• _Requirement_
Write the data below out exactly as it stands. Do not include the pictures.

(Beginning of Exercise input)

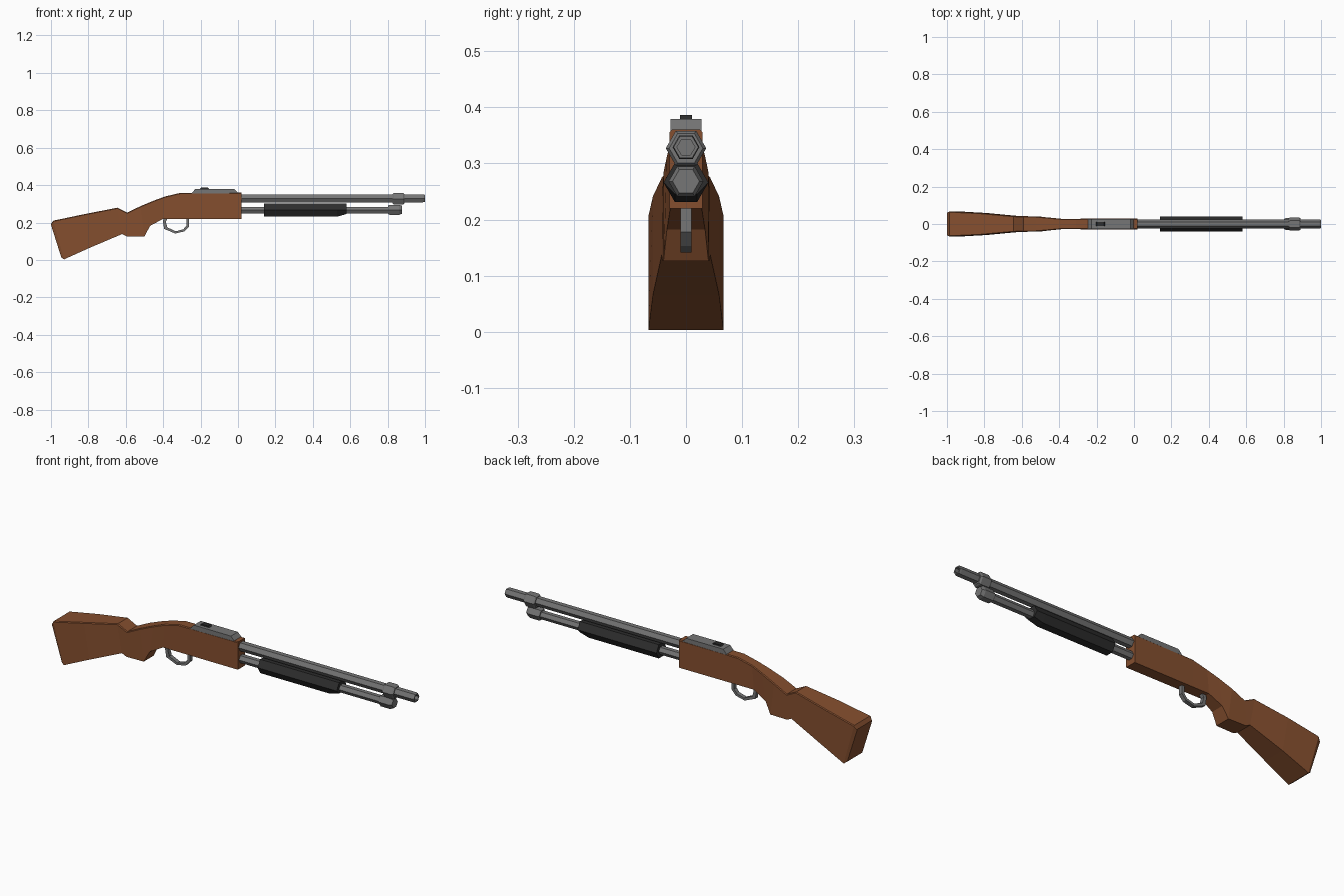
import bpy, bmesh, math

if "Cube" in bpy.data.objects:
    bpy.data.objects.remove(bpy.data.objects["Cube"])


def material(name, rgb):
    m = bpy.data.materials.new(name)
    m.diffuse_color = (*rgb, 1)
    m.use_nodes = True
    m.node_tree.nodes["Principled BSDF"].inputs["Base Color"].default_value = m.diffuse_color
    return m


WOOD = material("brown_wood", (0.235, 0.078, 0.028))
STEEL = material("grey_steel", (0.18, 0.18, 0.18))
BLACK = material("black_polymer", (0.026, 0.026, 0.026))


def loft(name, rings, mat, closed=False):
    """Skin a list of equal-length point rings; cap the ends or close the loop."""
    bm = bmesh.new()
    vr = [[bm.verts.new(p) for p in ring] for ring in rings]
    n = len(vr[0])
    pairs = list(zip(vr, vr[1:])) + ([(vr[-1], vr[0])] if closed else [])
    for a, b in pairs:
        for i in range(n):
            j = (i + 1) % n
            bm.faces.new((a[i], a[j], b[j], b[i]))
    if not closed:
        bm.faces.new(vr[0][::-1])
        bm.faces.new(vr[-1])
    bmesh.ops.recalc_face_normals(bm, faces=bm.faces)
    me = bpy.data.meshes.new(name)
    bm.to_mesh(me)
    bm.free()
    me.materials.append(mat)
    ob = bpy.data.objects.new(name, me)
    bpy.context.collection.objects.link(ob)
    return ob


def hex_rod(name, z, stations, mat):
    """Six-sided rod along x through (x, radius) stations."""
    angles = [math.radians(60 * i) for i in range(6)]
    return loft(name, [[(x, r * math.cos(a), z + r * math.sin(a)) for a in angles]
                       for x, r in stations], mat)


# Stock and receiver: stations of (top x, top z, bottom x, bottom z, half width)
stations = [
    (-1.0, 0.192, -0.945, 0.014, 0.060),
    (-0.987, 0.21, -0.93, 0.003, 0.067),
    (-0.82, 0.245, -0.79, 0.066, 0.059),
    (-0.645, 0.279, -0.62, 0.138, 0.043),
    (-0.592, 0.253, -0.595, 0.126, 0.042),
    (-0.52, 0.288, -0.50, 0.126, 0.040),
    (-0.45, 0.317, -0.47, 0.182, 0.034),
    (-0.39, 0.339, -0.40, 0.22, 0.028),
    (-0.31, 0.358, -0.31, 0.22, 0.028),
    (0.02, 0.36, 0.02, 0.22, 0.029),
]
c = 0.004
rings = []
for xt, zt, xb, zb, w in stations:
    right = [(xb, -w, zb), (xt, -w, zt - c), (xt, -w + c, zt)]
    rings.append(right + [(x, -y, z) for x, y, z in reversed(right)])
loft("stock_and_receiver", rings, WOOD)

# Barrel with recessed bore, and its collar
hex_rod("barrel", 0.329, [(0.0, 0.024), (0.99, 0.024), (1.0, 0.022),
                          (1.0, 0.016), (0.95, 0.016)], STEEL)
hex_rod("barrel_collar", 0.327, [(0.827, 0.030), (0.835, 0.036), (0.882, 0.036),
                                 (0.89, 0.030)], STEEL)

# Magazine tube with end cap
hex_rod("magazine_tube", 0.266, [(0.0, 0.021), (0.82, 0.021)], STEEL)
hex_rod("magazine_cap", 0.268, [(0.803, 0.026), (0.81, 0.031), (0.862, 0.031),
                                (0.878, 0.024)], STEEL)

# Pump foregrip: hexagonal sleeve whose underside rises at the front
grip = hex_rod("pump_foregrip", 0.266, [(0.138, 0.04), (0.53, 0.04), (0.58, 0.04)], BLACK)
for v in grip.data.vertices:
    if v.co.x > 0.57 and v.co.z < 0.25:
        v.co.z += 0.014


def slab(name, profile, w, mat):
    """Extrude an (x, z) profile across y."""
    return loft(name, [[(x, y, z) for x, z in profile] for y in (-w, w)], mat)


# Top plate and safety button
slab("top_plate", [(-0.25, 0.355), (-0.228, 0.379), (-0.02, 0.379), (0.003, 0.355)], 0.028, STEEL)
slab("safety_button", [(-0.205, 0.377), (-0.198, 0.386), (-0.16, 0.386), (-0.152, 0.377)],
     0.011, BLACK)

# Trigger guard: flat strip bent along a path from (outer, inner) points
outer = [(-0.385, 0.24), (-0.402, 0.21), (-0.395, 0.166), (-0.335, 0.141),
         (-0.285, 0.153), (-0.262, 0.178), (-0.262, 0.225)]
inner = [(-0.365, 0.24), (-0.386, 0.205), (-0.378, 0.174), (-0.332, 0.153),
         (-0.292, 0.164), (-0.276, 0.183), (-0.276, 0.225)]
loft("trigger_guard", [[(o[0], -0.01, o[1]), (o[0], 0.01, o[1]),
                        (i[0], 0.01, i[1]), (i[0], -0.01, i[1])]
                       for o, i in zip(outer, inner)], STEEL)
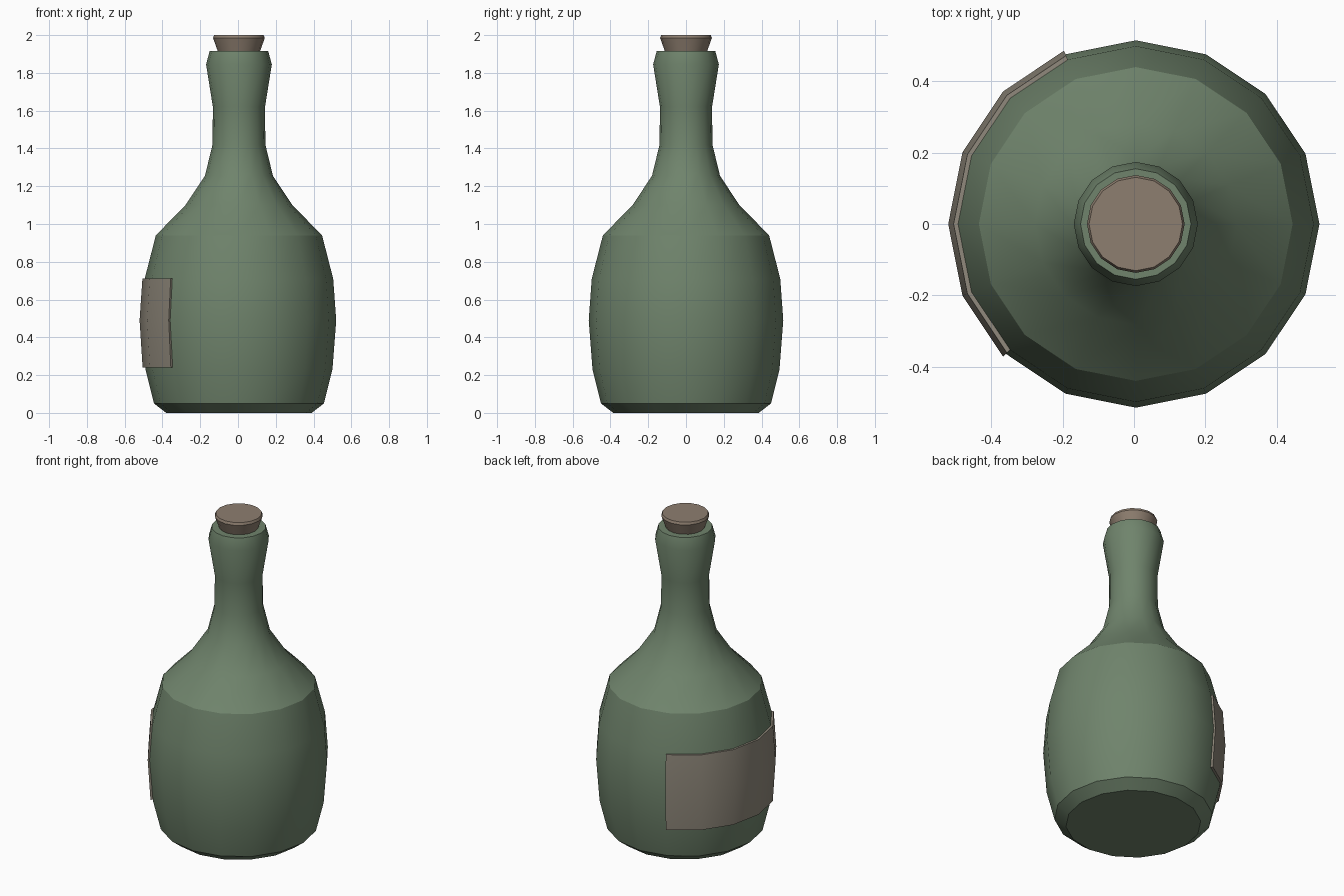
import bpy, bmesh, math

if "Cube" in bpy.data.objects:
    bpy.data.objects.remove(bpy.data.objects["Cube"])

SIDES = 16
CX = 0.005  # the label thickens the left side, so the axis sits slightly right


def ring_point(r, z, k):
    a = 2 * math.pi * k / SIDES
    return (CX + r * math.cos(a), r * math.sin(a), z)


def finish(name, bm, colour, angle):
    bmesh.ops.recalc_face_normals(bm, faces=bm.faces)
    mesh = bpy.data.meshes.new(name)
    bm.to_mesh(mesh)
    bm.free()
    obj = bpy.data.objects.new(name, mesh)
    bpy.context.collection.objects.link(obj)
    mat = bpy.data.materials.new(name + "_colour")
    mat.diffuse_color = (*colour, 1)
    mat.use_nodes = True
    mat.node_tree.nodes["Principled BSDF"].inputs["Base Color"].default_value = mat.diffuse_color
    mesh.materials.append(mat)
    bpy.ops.object.select_all(action='DESELECT')
    obj.select_set(True)
    bpy.context.view_layer.objects.active = obj
    bpy.ops.object.shade_smooth_by_angle(angle=math.radians(angle))
    return obj


def lathe(name, profile, colour, angle=28):
    bm = bmesh.new()
    rings = [[bm.verts.new(ring_point(r, z, k)) for k in range(SIDES)]
             for r, z in profile]
    for a, b in zip(rings, rings[1:]):
        for k in range(SIDES):
            n = (k + 1) % SIDES
            bm.faces.new((a[k], a[n], b[n], b[k]))
    bm.faces.new(rings[0][::-1])
    bm.faces.new(rings[-1])
    return finish(name, bm, colour, angle)


# Glass body, shoulder, neck and lip
lathe("bottle", [(0.385, 0), (0.45, 0.05), (0.495, 0.23), (0.515, 0.49),
                 (0.499, 0.71), (0.44, 0.94), (0.283, 1.10), (0.18, 1.255),
                 (0.14, 1.42), (0.138, 1.62), (0.174, 1.845), (0.155, 1.915),
                 (0.105, 1.915)], (0.16, 0.23, 0.15))

# Tapered stopper
lathe("cork", [(0.10, 1.88), (0.112, 1.915), (0.137, 1.985), (0.131, 2.0)],
      (0.27, 0.21, 0.16))

# Paper label wrapped round the left side: five facets, closed thin shell
section = [(0.492, 0.24), (0.510, 0.24), (0.526, 0.49),
           (0.511, 0.712), (0.494, 0.712), (0.510, 0.49)]
bm = bmesh.new()
cols = [[bm.verts.new(ring_point(r, z, k)) for r, z in section]
        for k in range(5, 11)]
for a, b in zip(cols, cols[1:]):
    for i in range(6):
        j = (i + 1) % 6
        bm.faces.new((a[i], b[i], b[j], a[j]))
for c in (cols[0], cols[-1]):  # end caps
    bm.faces.new((c[0], c[1], c[2], c[5]))
    bm.faces.new((c[5], c[2], c[3], c[4]))
finish("label", bm, (0.28, 0.25, 0.20), 30)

(End of Exercise input)

• _Output of the task_
import bpy, bmesh, math

if "Cube" in bpy.data.objects:
    bpy.data.objects.remove(bpy.data.objects["Cube"])


def material(name, rgb):
    m = bpy.data.materials.new(name)
    m.diffuse_color = (*rgb, 1)
    m.use_nodes = True
    m.node_tree.nodes["Principled BSDF"].inputs["Base Color"].default_value = m.diffuse_color
    return m


WOOD = material("brown_wood", (0.235, 0.078, 0.028))
STEEL = material("grey_steel", (0.18, 0.18, 0.18))
BLACK = material("black_polymer", (0.026, 0.026, 0.026))


def loft(name, rings, mat, closed=False):
    """Skin a list of equal-length point rings; cap the ends or close the loop."""
    bm = bmesh.new()
    vr = [[bm.verts.new(p) for p in ring] for ring in rings]
    n = len(vr[0])
    pairs = list(zip(vr, vr[1:])) + ([(vr[-1], vr[0])] if closed else [])
    for a, b in pairs:
        for i in range(n):
            j = (i + 1) % n
            bm.faces.new((a[i], a[j], b[j], b[i]))
    if not closed:
        bm.faces.new(vr[0][::-1])
        bm.faces.new(vr[-1])
    bmesh.ops.recalc_face_normals(bm, faces=bm.faces)
    me = bpy.data.meshes.new(name)
    bm.to_mesh(me)
    bm.free()
    me.materials.append(mat)
    ob = bpy.data.objects.new(name, me)
    bpy.context.collection.objects.link(ob)
    return ob


def hex_rod(name, z, stations, mat):
    """Six-sided rod along x through (x, radius) stations."""
    angles = [math.radians(60 * i) for i in range(6)]
    return loft(name, [[(x, r * math.cos(a), z + r * math.sin(a)) for a in angles]
                       for x, r in stations], mat)


# Stock and receiver: stations of (top x, top z, bottom x, bottom z, half width)
stations = [
    (-1.0, 0.192, -0.945, 0.014, 0.060),
    (-0.987, 0.21, -0.93, 0.003, 0.067),
    (-0.82, 0.245, -0.79, 0.066, 0.059),
    (-0.645, 0.279, -0.62, 0.138, 0.043),
    (-0.592, 0.253, -0.595, 0.126, 0.042),
    (-0.52, 0.288, -0.50, 0.126, 0.040),
    (-0.45, 0.317, -0.47, 0.182, 0.034),
    (-0.39, 0.339, -0.40, 0.22, 0.028),
    (-0.31, 0.358, -0.31, 0.22, 0.028),
    (0.02, 0.36, 0.02, 0.22, 0.029),
]
c = 0.004
rings = []
for xt, zt, xb, zb, w in stations:
    right = [(xb, -w, zb), (xt, -w, zt - c), (xt, -w + c, zt)]
    rings.append(right + [(x, -y, z) for x, y, z in reversed(right)])
loft("stock_and_receiver", rings, WOOD)

# Barrel with recessed bore, and its collar
hex_rod("barrel", 0.329, [(0.0, 0.024), (0.99, 0.024), (1.0, 0.022),
                          (1.0, 0.016), (0.95, 0.016)], STEEL)
hex_rod("barrel_collar", 0.327, [(0.827, 0.030), (0.835, 0.036), (0.882, 0.036),
                                 (0.89, 0.030)], STEEL)

# Magazine tube with end cap
hex_rod("magazine_tube", 0.266, [(0.0, 0.021), (0.82, 0.021)], STEEL)
hex_rod("magazine_cap", 0.268, [(0.803, 0.026), (0.81, 0.031), (0.862, 0.031),
                                (0.878, 0.024)], STEEL)

# Pump foregrip: hexagonal sleeve whose underside rises at the front
grip = hex_rod("pump_foregrip", 0.266, [(0.138, 0.04), (0.53, 0.04), (0.58, 0.04)], BLACK)
for v in grip.data.vertices:
    if v.co.x > 0.57 and v.co.z < 0.25:
        v.co.z += 0.014


def slab(name, profile, w, mat):
    """Extrude an (x, z) profile across y."""
    return loft(name, [[(x, y, z) for x, z in profile] for y in (-w, w)], mat)


# Top plate and safety button
slab("top_plate", [(-0.25, 0.355), (-0.228, 0.379), (-0.02, 0.379), (0.003, 0.355)], 0.028, STEEL)
slab("safety_button", [(-0.205, 0.377), (-0.198, 0.386), (-0.16, 0.386), (-0.152, 0.377)],
     0.011, BLACK)

# Trigger guard: flat strip bent along a path from (outer, inner) points
outer = [(-0.385, 0.24), (-0.402, 0.21), (-0.395, 0.166), (-0.335, 0.141),
         (-0.285, 0.153), (-0.262, 0.178), (-0.262, 0.225)]
inner = [(-0.365, 0.24), (-0.386, 0.205), (-0.378, 0.174), (-0.332, 0.153),
         (-0.292, 0.164), (-0.276, 0.183), (-0.276, 0.225)]
loft("trigger_guard", [[(o[0], -0.01, o[1]), (o[0], 0.01, o[1]),
                        (i[0], 0.01, i[1]), (i[0], -0.01, i[1])]
                       for o, i in zip(outer, inner)], STEEL)
import bpy, bmesh, math

if "Cube" in bpy.data.objects:
    bpy.data.objects.remove(bpy.data.objects["Cube"])

SIDES = 16
CX = 0.005  # the label thickens the left side, so the axis sits slightly right


def ring_point(r, z, k):
    a = 2 * math.pi * k / SIDES
    return (CX + r * math.cos(a), r * math.sin(a), z)


def finish(name, bm, colour, angle):
    bmesh.ops.recalc_face_normals(bm, faces=bm.faces)
    mesh = bpy.data.meshes.new(name)
    bm.to_mesh(mesh)
    bm.free()
    obj = bpy.data.objects.new(name, mesh)
    bpy.context.collection.objects.link(obj)
    mat = bpy.data.materials.new(name + "_colour")
    mat.diffuse_color = (*colour, 1)
    mat.use_nodes = True
    mat.node_tree.nodes["Principled BSDF"].inputs["Base Color"].default_value = mat.diffuse_color
    mesh.materials.append(mat)
    bpy.ops.object.select_all(action='DESELECT')
    obj.select_set(True)
    bpy.context.view_layer.objects.active = obj
    bpy.ops.object.shade_smooth_by_angle(angle=math.radians(angle))
    return obj


def lathe(name, profile, colour, angle=28):
    bm = bmesh.new()
    rings = [[bm.verts.new(ring_point(r, z, k)) for k in range(SIDES)]
             for r, z in profile]
    for a, b in zip(rings, rings[1:]):
        for k in range(SIDES):
            n = (k + 1) % SIDES
            bm.faces.new((a[k], a[n], b[n], b[k]))
    bm.faces.new(rings[0][::-1])
    bm.faces.new(rings[-1])
    return finish(name, bm, colour, angle)


# Glass body, shoulder, neck and lip
lathe("bottle", [(0.385, 0), (0.45, 0.05), (0.495, 0.23), (0.515, 0.49),
                 (0.499, 0.71), (0.44, 0.94), (0.283, 1.10), (0.18, 1.255),
                 (0.14, 1.42), (0.138, 1.62), (0.174, 1.845), (0.155, 1.915),
                 (0.105, 1.915)], (0.16, 0.23, 0.15))

# Tapered stopper
lathe("cork", [(0.10, 1.88), (0.112, 1.915), (0.137, 1.985), (0.131, 2.0)],
      (0.27, 0.21, 0.16))

# Paper label wrapped round the left side: five facets, closed thin shell
section = [(0.492, 0.24), (0.510, 0.24), (0.526, 0.49),
           (0.511, 0.712), (0.494, 0.712), (0.510, 0.49)]
bm = bmesh.new()
cols = [[bm.verts.new(ring_point(r, z, k)) for r, z in section]
        for k in range(5, 11)]
for a, b in zip(cols, cols[1:]):
    for i in range(6):
        j = (i + 1) % 6
        bm.faces.new((a[i], b[i], b[j], a[j]))
for c in (cols[0], cols[-1]):  # end caps
    bm.faces.new((c[0], c[1], c[2], c[5]))
    bm.faces.new((c[5], c[2], c[3], c[4]))
finish("label", bm, (0.28, 0.25, 0.20), 30)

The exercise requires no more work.